The November 2016 Kaikoura earthquake was one of the most complex earthquakes ever recorded. As a result, 130 kms of coastline, was vertically augmented. The degree of uplift ranged from -0.2 m to over 6 m. Within days of this Mw 7.8 earthquake, extreme die-off events were observed in the new and old intertidal regions. To document and follow the natural recovery of subtidal benthic communities, data from 90 semi-permeant 50 m transects were recorded at 10 sites along the Kaikoura coast.

Expanding on this, 24 permanent quadrats where installed at Waipapa Bay (the site with the most extreme uplift evidence). Two 10mm diameter holes were drilled ~60mm deep and ~410mm apart using a Nemo underwater drill.
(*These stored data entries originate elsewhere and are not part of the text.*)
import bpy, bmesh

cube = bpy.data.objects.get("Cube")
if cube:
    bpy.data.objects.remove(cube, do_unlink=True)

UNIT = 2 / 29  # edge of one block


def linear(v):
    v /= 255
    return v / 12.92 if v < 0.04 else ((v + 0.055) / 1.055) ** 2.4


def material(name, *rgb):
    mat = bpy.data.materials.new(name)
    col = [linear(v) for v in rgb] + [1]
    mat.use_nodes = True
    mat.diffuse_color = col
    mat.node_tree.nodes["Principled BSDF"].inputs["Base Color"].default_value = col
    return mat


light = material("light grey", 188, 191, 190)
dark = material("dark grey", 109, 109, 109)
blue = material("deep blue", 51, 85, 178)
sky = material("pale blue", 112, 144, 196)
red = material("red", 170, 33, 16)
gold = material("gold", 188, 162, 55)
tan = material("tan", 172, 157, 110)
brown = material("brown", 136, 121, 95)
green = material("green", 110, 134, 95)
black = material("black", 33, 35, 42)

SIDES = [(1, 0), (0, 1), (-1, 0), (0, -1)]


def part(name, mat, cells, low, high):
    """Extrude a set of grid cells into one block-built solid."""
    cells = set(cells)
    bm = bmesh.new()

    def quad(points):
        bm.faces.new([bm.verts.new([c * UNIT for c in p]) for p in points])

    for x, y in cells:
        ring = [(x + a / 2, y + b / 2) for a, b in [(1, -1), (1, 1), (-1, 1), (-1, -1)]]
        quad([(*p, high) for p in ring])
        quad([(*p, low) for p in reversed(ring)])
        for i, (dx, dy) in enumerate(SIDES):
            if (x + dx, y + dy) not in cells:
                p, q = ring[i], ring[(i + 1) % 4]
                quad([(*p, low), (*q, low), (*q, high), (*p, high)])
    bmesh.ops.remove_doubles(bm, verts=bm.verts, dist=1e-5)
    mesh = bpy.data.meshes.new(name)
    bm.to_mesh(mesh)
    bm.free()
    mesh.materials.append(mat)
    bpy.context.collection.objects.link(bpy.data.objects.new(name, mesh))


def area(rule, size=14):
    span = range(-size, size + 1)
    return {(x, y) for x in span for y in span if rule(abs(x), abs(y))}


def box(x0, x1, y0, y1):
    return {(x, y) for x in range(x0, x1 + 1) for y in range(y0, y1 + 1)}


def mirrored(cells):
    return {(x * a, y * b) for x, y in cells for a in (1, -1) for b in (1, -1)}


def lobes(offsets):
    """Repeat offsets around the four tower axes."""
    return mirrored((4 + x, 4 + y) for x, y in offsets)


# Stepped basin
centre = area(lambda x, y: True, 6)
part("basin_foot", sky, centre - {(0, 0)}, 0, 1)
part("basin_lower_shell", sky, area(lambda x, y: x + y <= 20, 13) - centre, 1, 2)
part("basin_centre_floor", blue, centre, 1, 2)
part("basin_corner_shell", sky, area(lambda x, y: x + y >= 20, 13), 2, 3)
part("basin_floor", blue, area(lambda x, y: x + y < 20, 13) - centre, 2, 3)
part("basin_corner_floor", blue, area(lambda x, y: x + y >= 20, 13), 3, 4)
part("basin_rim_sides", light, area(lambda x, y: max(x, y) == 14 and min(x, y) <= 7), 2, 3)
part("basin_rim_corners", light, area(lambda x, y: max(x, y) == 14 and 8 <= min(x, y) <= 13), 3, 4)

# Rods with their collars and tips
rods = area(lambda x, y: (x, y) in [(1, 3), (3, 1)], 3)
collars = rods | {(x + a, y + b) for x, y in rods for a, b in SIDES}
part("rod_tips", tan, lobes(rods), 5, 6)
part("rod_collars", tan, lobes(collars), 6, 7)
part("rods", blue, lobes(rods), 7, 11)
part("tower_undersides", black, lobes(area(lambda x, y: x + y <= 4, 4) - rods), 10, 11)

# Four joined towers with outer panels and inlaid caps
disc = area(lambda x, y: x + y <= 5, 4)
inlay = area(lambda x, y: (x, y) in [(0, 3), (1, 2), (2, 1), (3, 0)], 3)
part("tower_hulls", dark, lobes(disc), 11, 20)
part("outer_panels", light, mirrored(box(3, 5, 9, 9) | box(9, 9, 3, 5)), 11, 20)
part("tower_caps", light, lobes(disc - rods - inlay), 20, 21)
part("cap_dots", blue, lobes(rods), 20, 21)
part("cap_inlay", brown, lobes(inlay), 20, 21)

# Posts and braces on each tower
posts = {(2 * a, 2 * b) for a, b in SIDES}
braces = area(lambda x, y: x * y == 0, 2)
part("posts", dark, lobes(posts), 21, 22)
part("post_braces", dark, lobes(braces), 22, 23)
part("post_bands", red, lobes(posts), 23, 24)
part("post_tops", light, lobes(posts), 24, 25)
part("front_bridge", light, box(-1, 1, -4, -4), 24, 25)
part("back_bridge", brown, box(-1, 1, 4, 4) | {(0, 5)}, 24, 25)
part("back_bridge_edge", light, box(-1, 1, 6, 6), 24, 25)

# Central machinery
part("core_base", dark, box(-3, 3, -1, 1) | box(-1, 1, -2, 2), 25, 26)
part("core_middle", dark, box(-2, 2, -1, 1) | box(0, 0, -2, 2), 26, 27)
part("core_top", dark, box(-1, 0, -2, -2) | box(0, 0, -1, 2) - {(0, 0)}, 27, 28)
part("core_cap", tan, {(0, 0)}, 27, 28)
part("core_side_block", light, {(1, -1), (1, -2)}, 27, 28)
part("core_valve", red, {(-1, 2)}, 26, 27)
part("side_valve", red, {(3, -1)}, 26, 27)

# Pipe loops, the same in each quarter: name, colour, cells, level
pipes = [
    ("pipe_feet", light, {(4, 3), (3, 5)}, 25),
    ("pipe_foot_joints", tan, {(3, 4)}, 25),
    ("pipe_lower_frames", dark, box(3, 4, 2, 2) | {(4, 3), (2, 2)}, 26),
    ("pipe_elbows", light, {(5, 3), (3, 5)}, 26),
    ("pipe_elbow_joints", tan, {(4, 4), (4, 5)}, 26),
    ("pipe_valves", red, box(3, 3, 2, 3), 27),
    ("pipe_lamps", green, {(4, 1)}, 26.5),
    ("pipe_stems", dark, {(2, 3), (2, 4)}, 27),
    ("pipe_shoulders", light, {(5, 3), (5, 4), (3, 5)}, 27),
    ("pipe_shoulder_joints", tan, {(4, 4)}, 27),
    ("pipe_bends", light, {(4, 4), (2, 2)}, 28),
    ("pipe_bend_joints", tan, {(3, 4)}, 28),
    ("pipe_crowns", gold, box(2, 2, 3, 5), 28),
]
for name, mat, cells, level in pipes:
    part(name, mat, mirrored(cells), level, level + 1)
Lengths of 250mm tagged 8mm s/s threaded rod were cemented in each hole using a Fischer dispenser with Fischer injection mortar FIS EM390S Epoxy 390ml Shuttle/Mixers (521246)(93049).

Each permanent quadrat location will provide evidence of recovery for a 1.5 m2 area (six 0.25 m2 photo quadrats). These data will be instrumental in describing the natural recovery dynamics of the subtidal benthic community in Waipapa Bay following extreme earthquake disturbance.

See the video of Cawthron’s Coastal Ecologist, Dr. Emma Newcombe, applying the Fischer injection mortar to a recently drilled hole.